Sjolander Road Fellowship




Declaring the God of Unconditional Love

ye shall know the truth

11/21/13

 

Knowing the truth is not a matter of figuring anything out or being convinced of the irrefutable logic which leads to that knowledge. Instead it is a decision about what you want to believe as true. Knowledge is therefore derived subjectively.  What we know or claim to believe is that which we think serves our purpose: often to be valued and accepted by those with whom we associate.

 

You can make that decision personally or let someone else do it for you, the most prevalent method. The consequences of that decision are experienced immediately, not in the hereafter. Your general attitude, the degree to which you enjoy peace of mind, your emotional resilience and maturity, your success in personal relationships, and your overall happiness are a direct result of what you decide to believe as the overarching truth to guide your life.

 

Too readily people become convinced that truth is some objective, inarguable, concrete reality. One simply has to see the evidence, use correct logic, and the truth is thereby irrefutably derived.

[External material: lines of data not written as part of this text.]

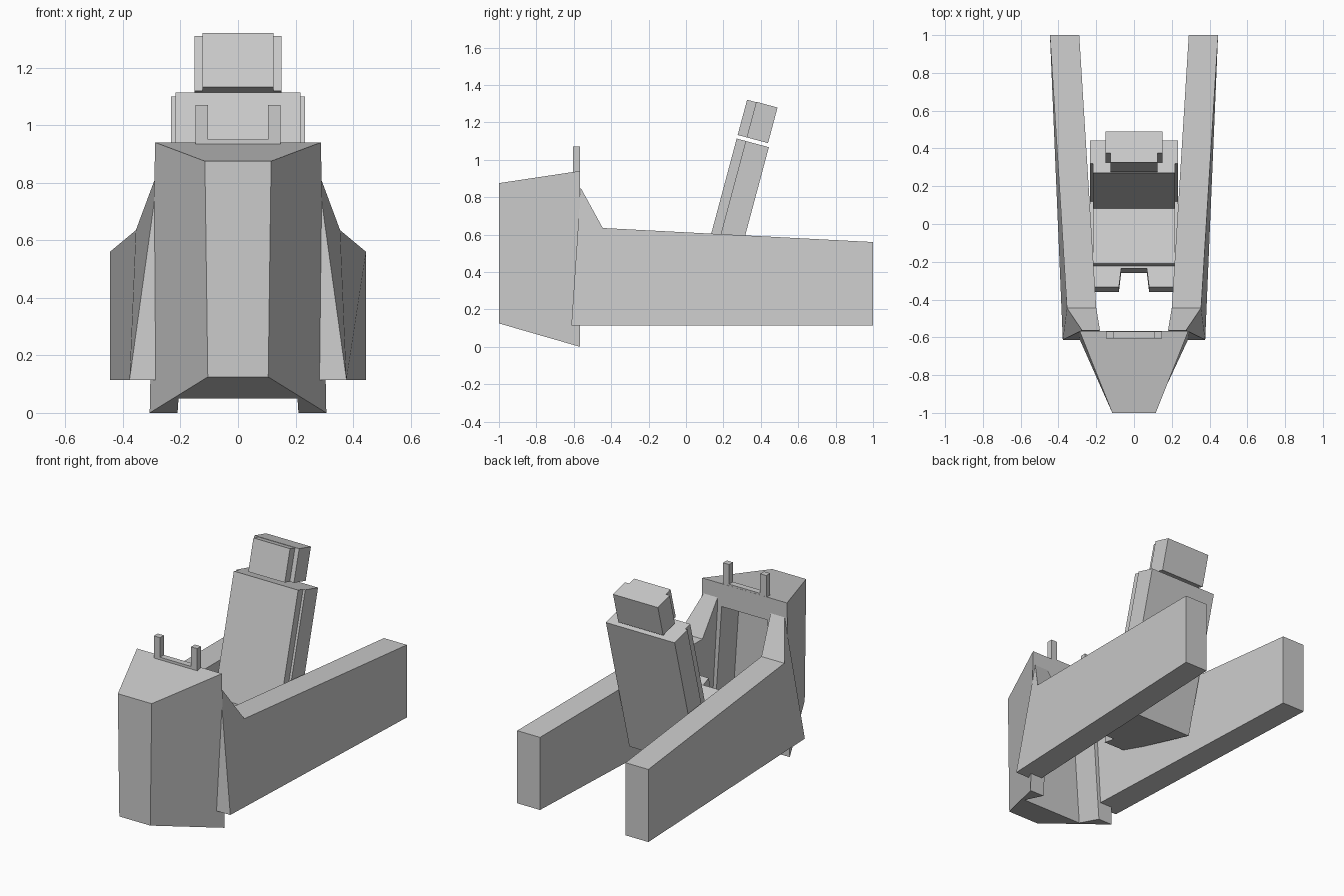
import bpy, bmesh, math
from mathutils import Vector

if "Cube" in bpy.data.objects:
    bpy.data.objects.remove(bpy.data.objects["Cube"])

TILT = math.radians(15)
S, C = math.sin(TILT), math.cos(TILT)


def loft(name, ring_a, ring_b):
    """Closed solid between two matching outlines."""
    bm = bmesh.new()
    a = [bm.verts.new(p) for p in ring_a]
    b = [bm.verts.new(p) for p in ring_b]
    n = len(a)
    bm.faces.new(a)
    bm.faces.new(b[::-1])
    for i in range(n):
        j = (i + 1) % n
        bm.faces.new((a[i], b[i], b[j], a[j]))
    bmesh.ops.recalc_face_normals(bm, faces=bm.faces)
    me = bpy.data.meshes.new(name)
    bm.to_mesh(me)
    bm.free()
    ob = bpy.data.objects.new(name, me)
    bpy.context.collection.objects.link(ob)
    return ob


def seat_point(x, u, v):
    """Reclined seat frame: u runs forward, v runs up the backrest."""
    return Vector((x, 0.216 - C * u + S * v, 0.22 + S * u + C * v))


def seat_slab(name, outline, v0, v1):
    return loft(name, [seat_point(x, u, v0) for x, u in outline],
                [seat_point(x, u, v1) for x, u in outline])


def rect(half, u0, u1):
    return [(-half, u0), (half, u0), (half, u1), (-half, u1)]


def trapezoid(y, bottom, z0, top, z1):
    return [(-bottom, y, z0), (bottom, y, z0), (top, y, z1), (-top, y, z1)]


# Nose console with a leg recess open at the rear and below
nose = loft("nose_console", trapezoid(-1, 0.105, 0.125, 0.115, 0.875),
            trapezoid(-0.567, 0.307, 0, 0.288, 0.94))
cutter = loft("recess_cutter", trapezoid(-0.74, 0.217, -0.1, 0.155, 0.8),
              trapezoid(-0.4, 0.217, -0.1, 0.155, 0.8))
cutter.hide_render = True
mod = nose.modifiers.new("leg_recess", "BOOLEAN")
mod.operation = "DIFFERENCE"
mod.solver = "EXACT"
mod.object = cutter
bpy.context.view_layer.objects.active = nose
bpy.ops.object.modifier_apply(modifier=mod.name)
bpy.data.objects.remove(cutter)

# Fork-shaped sight on top of the nose
fork = [(-0.147, 0.925), (0.147, 0.925), (0.147, 1.07), (0.105, 1.07),
        (0.105, 0.95), (-0.105, 0.95), (-0.105, 1.07), (-0.147, 1.07)]
loft("top_fork", [(x, -0.605, z) for x, z in fork], [(x, -0.568, z) for x, z in fork])

# Side beams: y, z, inner x, outer x
beam = [(1, 0.115, 0.29, 0.445), (1, 0.56, 0.29, 0.445),
        (-0.445, 0.635, 0.2, 0.355), (-0.563, 0.85, 0.18, 0.275),
        (-0.613, 0.115, 0.22, 0.377)]
for side, s in (("left", -1), ("right", 1)):
    loft(side + "_side_beam", [(s * i, y, z) for y, z, i, o in beam],
         [(s * o, y, z) for y, z, i, o in beam])

# Seat shell: backrest and base with a notched front edge
seat_slab("seat_back", rect(0.233, 0, 0.128), 0, 0.877)
base = [(-0.233, 0.128), (0.233, 0.128), (0.233, 0.596), (0.08, 0.596),
        (0.068, 0.493), (-0.068, 0.493), (-0.08, 0.596), (-0.233, 0.596)]
seat_slab("seat_base", base, 0, 0.1)

# Seat cushions
seat_slab("back_cushion", rect(0.218, 0.128, 0.178), 0.1, 0.877)
seat_slab("seat_cushion", rect(0.218, 0.178, 0.48), 0.1, 0.15)

# Headrest
seat_slab("headrest", rect(0.152, 0.01, 0.128), 0.897, 1.094)
seat_slab("headrest_cushion", rect(0.124, 0.128, 0.178), 0.897, 1.092)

Human history demonstrates over and over that such is not the case. Every time what is thought to be true turns out to be false, we are reminded that seeming evidence and human logic are not adequate to determine what is eternally and undeniably true.

 

Scientific advancement in the last 100 years or so since the advent of the theories of relativity and quantum physics has highlighted the fact that much of what we think we know is not absolutely true. It may appear true in most cases, but there are notable exceptions. Truth turns out to be very pliable. For a time we may believe something true, but don't count on that being eternally so.